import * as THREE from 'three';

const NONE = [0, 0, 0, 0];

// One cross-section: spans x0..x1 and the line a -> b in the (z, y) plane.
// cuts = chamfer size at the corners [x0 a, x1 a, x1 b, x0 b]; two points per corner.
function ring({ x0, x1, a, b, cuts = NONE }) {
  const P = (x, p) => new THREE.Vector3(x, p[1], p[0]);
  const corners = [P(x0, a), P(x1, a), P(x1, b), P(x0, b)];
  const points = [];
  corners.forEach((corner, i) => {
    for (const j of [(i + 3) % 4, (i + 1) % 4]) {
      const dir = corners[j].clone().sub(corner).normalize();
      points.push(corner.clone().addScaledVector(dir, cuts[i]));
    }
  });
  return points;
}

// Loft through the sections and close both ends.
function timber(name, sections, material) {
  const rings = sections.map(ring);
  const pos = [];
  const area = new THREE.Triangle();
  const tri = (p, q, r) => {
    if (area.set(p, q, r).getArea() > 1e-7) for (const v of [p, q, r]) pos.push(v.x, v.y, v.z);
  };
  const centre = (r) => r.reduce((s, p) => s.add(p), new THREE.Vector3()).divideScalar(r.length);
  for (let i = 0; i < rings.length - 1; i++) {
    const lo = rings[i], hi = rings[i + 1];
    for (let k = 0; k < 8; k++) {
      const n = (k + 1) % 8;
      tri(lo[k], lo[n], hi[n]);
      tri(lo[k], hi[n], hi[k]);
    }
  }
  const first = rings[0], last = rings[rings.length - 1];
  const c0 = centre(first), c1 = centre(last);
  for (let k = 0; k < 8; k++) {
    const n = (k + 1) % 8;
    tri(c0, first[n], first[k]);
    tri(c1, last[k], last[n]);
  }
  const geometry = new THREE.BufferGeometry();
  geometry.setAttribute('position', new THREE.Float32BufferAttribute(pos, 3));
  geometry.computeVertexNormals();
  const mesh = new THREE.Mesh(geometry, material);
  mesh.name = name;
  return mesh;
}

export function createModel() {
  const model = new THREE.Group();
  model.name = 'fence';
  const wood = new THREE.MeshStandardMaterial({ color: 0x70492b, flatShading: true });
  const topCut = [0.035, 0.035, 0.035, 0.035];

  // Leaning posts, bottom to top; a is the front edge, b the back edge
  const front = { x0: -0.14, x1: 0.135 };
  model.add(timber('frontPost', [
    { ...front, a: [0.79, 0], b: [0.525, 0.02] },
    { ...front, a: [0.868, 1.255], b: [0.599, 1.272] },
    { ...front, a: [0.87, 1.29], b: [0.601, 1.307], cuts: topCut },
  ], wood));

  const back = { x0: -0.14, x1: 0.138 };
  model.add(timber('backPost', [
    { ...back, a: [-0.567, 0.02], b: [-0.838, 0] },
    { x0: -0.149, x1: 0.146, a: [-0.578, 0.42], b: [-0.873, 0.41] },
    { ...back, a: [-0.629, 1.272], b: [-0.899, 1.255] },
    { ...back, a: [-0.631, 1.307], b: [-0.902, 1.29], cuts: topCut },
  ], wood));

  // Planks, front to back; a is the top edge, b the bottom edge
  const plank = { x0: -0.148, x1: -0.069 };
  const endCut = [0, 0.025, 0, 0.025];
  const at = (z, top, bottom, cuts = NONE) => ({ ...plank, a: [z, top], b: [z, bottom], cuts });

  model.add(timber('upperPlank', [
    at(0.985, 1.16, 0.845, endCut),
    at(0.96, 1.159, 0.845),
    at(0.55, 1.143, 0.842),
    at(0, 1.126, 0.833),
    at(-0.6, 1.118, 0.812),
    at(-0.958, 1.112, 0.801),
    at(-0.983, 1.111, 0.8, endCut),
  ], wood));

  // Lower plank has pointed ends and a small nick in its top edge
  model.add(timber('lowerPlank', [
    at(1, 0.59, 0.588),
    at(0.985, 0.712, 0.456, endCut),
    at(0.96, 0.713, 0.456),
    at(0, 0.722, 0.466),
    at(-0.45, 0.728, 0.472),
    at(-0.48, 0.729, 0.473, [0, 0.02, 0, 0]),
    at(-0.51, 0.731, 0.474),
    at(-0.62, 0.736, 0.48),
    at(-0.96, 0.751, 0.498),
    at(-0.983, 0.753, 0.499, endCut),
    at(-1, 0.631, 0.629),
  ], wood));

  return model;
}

====

→ Exercise instructions
The first line of the entries, the line with "for (const j", and every line between them should be retyped exactly, and nothing else.

→ Answer
import * as THREE from 'three';

const NONE = [0, 0, 0, 0];

// One cross-section: spans x0..x1 and the line a -> b in the (z, y) plane.
// cuts = chamfer size at the corners [x0 a, x1 a, x1 b, x0 b]; two points per corner.
function ring({ x0, x1, a, b, cuts = NONE }) {
  const P = (x, p) => new THREE.Vector3(x, p[1], p[0]);
  const corners = [P(x0, a), P(x1, a), P(x1, b), P(x0, b)];
  const points = [];
  corners.forEach((corner, i) => {
    for (const j of [(i + 3) % 4, (i + 1) % 4]) {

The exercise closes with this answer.